The Christmas season seems to come earlier and earlier each year. Just days after Halloween, Wal-Mart was flooded with tinsel and Christmas ornaments, and Orange City’s main street streamed with decorations. Even Northwestern’s campus is welcoming the early Christmas season with music and sweaters.
However, for some people an “early” Christmas season doesn’t exist.
“Former closet Christmas junky,” Kali Wolkow, celebrates Christmas 365 days a year. She is known for blaring Christmas tunes in the art building, at work and in her room all year long. The ironic thing is that Christmas isn’t even Wolkow’s favorite holiday — the Fourth of July is.
When asked why she likes Christmas so much, or even how she can stand the music all year long, Wolkow generally gives her short version of the answer:
“If anyone deserves to celebrate their birthday all year long, Jesus seems like a good option, don’t you think?”
Her passion for the Christmas season, or as she admits a possible obsession, goes beyond cheery music, Hallmark movies or even a celebration of Jesus’ birthday. It is deeply rooted in family and traditions.
“It has a lot to do with what helps my family be a family,” Wolkow said. “All of our family’s traditions are centered around Christmas.”
One dreaded tradition that makes Wolkow cringe is when the family holds hands around the tree and sings “Silent Night” and “O Christmas Tree” together.
“We hate it … but at the same time love how we all hate it together,” Wolkow said.
Other traditions in the Wolkow household include Christmas cookie decorating and stockings stuffed with presents from Santa. There is also a holiday meal of ham and homemade mac-and-cheese and an annual Christmas slumber party with her mother’s side of the family.
So how does the rest of the Wolkow family, who has a rule that “no Christmas music is allowed before December and none after,” respond to Wolkow’s year-round continuance of the Christmas celebration?
“I’m not even the black sheep in my family … I’m like the polka-dotted camel so it doesn’t even surprise them,” Wolkow said.
It is mostly Wolkow’s older sister Lexi who pushes for minimal festivities. Wolkow said her sister is a bit of a grinch when it comes to Christmas, and she even wears a shirt plastered with the Grinch’s face during twelve days of the Christmas season.
Wolkow believes that if allowed, the rest of her family would only welcome Christmas music beginning in November and possible a brief stint in January.
The acceptance of her strange preference of Amy Grant’s “I Need a Silent Night” over country classics or Top-40 hits goes beyond the walls of Wolkow’s home. Wolkow describes Samantha Rhoda, her roommate since sophomore year, as being “really supportive of my uniqueness in all things, including Christmas.”

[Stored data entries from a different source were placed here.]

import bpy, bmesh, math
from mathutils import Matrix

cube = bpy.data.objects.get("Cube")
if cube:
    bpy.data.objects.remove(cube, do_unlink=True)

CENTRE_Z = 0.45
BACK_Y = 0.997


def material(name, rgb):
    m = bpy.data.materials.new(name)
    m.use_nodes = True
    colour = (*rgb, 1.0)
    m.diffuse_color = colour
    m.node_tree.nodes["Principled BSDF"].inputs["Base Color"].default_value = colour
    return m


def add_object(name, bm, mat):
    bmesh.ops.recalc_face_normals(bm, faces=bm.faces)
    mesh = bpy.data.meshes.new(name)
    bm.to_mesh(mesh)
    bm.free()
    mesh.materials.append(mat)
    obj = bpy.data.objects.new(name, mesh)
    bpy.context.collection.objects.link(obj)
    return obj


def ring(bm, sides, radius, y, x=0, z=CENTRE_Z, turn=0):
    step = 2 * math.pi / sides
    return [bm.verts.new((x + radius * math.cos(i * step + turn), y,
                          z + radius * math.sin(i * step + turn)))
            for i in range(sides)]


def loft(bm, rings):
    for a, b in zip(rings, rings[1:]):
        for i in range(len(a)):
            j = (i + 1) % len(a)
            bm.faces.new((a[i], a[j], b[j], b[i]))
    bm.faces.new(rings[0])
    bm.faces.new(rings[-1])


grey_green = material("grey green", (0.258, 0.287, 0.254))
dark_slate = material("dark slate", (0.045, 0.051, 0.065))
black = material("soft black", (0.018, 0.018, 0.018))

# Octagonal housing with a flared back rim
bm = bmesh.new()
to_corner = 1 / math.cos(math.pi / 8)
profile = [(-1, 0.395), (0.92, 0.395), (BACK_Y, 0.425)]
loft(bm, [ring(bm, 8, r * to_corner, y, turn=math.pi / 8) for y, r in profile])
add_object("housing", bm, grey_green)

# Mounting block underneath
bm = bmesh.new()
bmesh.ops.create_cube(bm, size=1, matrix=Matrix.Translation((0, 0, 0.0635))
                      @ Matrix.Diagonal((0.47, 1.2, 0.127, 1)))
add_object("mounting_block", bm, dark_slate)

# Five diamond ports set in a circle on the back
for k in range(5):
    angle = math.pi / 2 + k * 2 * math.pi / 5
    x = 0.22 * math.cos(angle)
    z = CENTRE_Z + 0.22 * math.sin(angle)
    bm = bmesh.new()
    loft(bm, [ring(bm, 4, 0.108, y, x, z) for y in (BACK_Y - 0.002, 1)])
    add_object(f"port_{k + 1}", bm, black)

Alexis Graves lived on Wolkow’s wing freshman year and remembers thinking her year-round celebration of Christmas as really strange. Now as a friend, she notices that Wolkow’s personality embraces the Christmas spirit.
“She puts her whole heart into giving gifts to people,” Graves said. “And she gives them all the time.”
As an art and journalism double major, Wolkow spends countless hours in the art building. Christmas music is her signature, and students and faculty alike know she is in the building when they hear the tune of Elvis’ “Blue Christmas” traveling down the hall in the middle of September.
Art professor Emily Stokes remembers walking down the hall to her morning drawing class and hearing Christmas music coming from the painting room. Not surprising, this isn’t an uncommon occurance for Stokes.
“It’s kind of a nice way to wake up,” Stokes said. “It kind of livens you up walking to class when you hear Christmas music.”
However, not everyone enjoys Wolkow’s music selection. Art student Lyric Morris admits to being “Scrooge, Grinch Lyric” because she has very strong opinions against Christmas music being played before Thanksgiving and after January.
“Personally, I think it’s kind of annoying,” Morris said. “I’m sometimes willing to put up with it, but I get annoyed.”
Regardless, Wolkow finds Christmas music comforting. It reminds Wolkow that her family in May and August and October is the same as the one in December.
Wolkow said, “When life starts falling apart and that peace is replaced with stress and joy is replaced with hardship [and] I need a little Christmas to remind me of God’s love and my family’s.”